**Your assignment**
Reading the records below, how many lines contain "remove"? Respond with a number and nothing else.

-- Data follows --

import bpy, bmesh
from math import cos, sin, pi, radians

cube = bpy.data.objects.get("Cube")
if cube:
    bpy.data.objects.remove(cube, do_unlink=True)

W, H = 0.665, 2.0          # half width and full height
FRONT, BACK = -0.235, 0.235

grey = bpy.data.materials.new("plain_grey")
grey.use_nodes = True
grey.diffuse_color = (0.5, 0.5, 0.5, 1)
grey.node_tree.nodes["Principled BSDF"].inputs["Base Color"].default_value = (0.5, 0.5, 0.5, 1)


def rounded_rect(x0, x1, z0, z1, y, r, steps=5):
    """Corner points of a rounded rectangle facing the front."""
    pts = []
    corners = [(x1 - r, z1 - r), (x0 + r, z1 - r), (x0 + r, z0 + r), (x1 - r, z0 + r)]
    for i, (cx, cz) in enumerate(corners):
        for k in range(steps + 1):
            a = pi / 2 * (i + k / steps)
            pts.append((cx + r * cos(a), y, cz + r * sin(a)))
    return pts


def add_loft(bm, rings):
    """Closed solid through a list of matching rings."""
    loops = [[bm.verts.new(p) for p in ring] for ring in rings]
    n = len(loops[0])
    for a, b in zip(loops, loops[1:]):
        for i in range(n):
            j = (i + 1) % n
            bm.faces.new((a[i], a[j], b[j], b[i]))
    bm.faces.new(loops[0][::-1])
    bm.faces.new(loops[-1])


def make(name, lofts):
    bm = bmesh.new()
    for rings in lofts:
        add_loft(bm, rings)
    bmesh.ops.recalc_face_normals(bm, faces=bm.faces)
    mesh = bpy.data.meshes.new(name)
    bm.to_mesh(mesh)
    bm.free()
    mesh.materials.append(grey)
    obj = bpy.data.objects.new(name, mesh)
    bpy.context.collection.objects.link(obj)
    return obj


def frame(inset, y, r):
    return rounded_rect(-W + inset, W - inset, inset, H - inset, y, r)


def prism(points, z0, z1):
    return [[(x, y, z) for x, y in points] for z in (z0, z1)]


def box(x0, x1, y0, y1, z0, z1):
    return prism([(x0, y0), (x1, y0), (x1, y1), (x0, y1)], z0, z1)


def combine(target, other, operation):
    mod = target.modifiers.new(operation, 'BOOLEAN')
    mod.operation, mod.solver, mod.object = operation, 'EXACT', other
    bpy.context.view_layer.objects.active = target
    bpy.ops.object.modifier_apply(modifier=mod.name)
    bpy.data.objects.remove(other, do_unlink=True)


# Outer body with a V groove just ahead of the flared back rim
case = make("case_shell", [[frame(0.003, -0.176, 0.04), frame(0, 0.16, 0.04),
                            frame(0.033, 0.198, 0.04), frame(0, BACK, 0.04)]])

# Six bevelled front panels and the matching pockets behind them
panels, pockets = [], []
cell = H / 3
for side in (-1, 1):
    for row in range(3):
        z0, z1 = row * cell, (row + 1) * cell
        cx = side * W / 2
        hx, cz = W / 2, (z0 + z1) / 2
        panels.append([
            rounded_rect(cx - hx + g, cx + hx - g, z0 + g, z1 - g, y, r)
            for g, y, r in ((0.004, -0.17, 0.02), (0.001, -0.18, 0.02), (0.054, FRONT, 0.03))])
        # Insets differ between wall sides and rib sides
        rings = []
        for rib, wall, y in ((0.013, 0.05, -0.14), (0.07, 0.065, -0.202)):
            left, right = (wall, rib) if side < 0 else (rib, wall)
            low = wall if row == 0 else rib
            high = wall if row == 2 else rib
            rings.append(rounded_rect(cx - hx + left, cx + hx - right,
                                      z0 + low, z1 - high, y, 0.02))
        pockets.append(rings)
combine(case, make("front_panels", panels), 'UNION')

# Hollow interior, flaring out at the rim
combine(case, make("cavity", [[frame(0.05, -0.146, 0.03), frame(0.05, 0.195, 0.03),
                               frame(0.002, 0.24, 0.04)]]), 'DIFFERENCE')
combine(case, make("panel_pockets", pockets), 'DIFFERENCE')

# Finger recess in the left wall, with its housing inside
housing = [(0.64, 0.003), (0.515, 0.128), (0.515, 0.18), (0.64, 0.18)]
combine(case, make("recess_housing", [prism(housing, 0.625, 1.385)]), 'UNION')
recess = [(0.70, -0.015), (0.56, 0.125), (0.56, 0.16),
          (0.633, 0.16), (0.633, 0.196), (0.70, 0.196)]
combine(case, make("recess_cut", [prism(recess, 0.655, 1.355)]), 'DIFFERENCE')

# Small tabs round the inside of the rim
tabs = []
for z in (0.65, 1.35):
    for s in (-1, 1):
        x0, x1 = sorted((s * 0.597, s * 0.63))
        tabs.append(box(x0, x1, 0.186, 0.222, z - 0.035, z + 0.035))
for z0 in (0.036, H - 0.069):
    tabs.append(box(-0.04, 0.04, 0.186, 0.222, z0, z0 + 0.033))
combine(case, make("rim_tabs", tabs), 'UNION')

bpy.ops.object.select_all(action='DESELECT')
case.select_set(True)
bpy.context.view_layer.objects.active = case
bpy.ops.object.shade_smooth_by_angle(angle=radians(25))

-- Data concluded --

**Written response**
2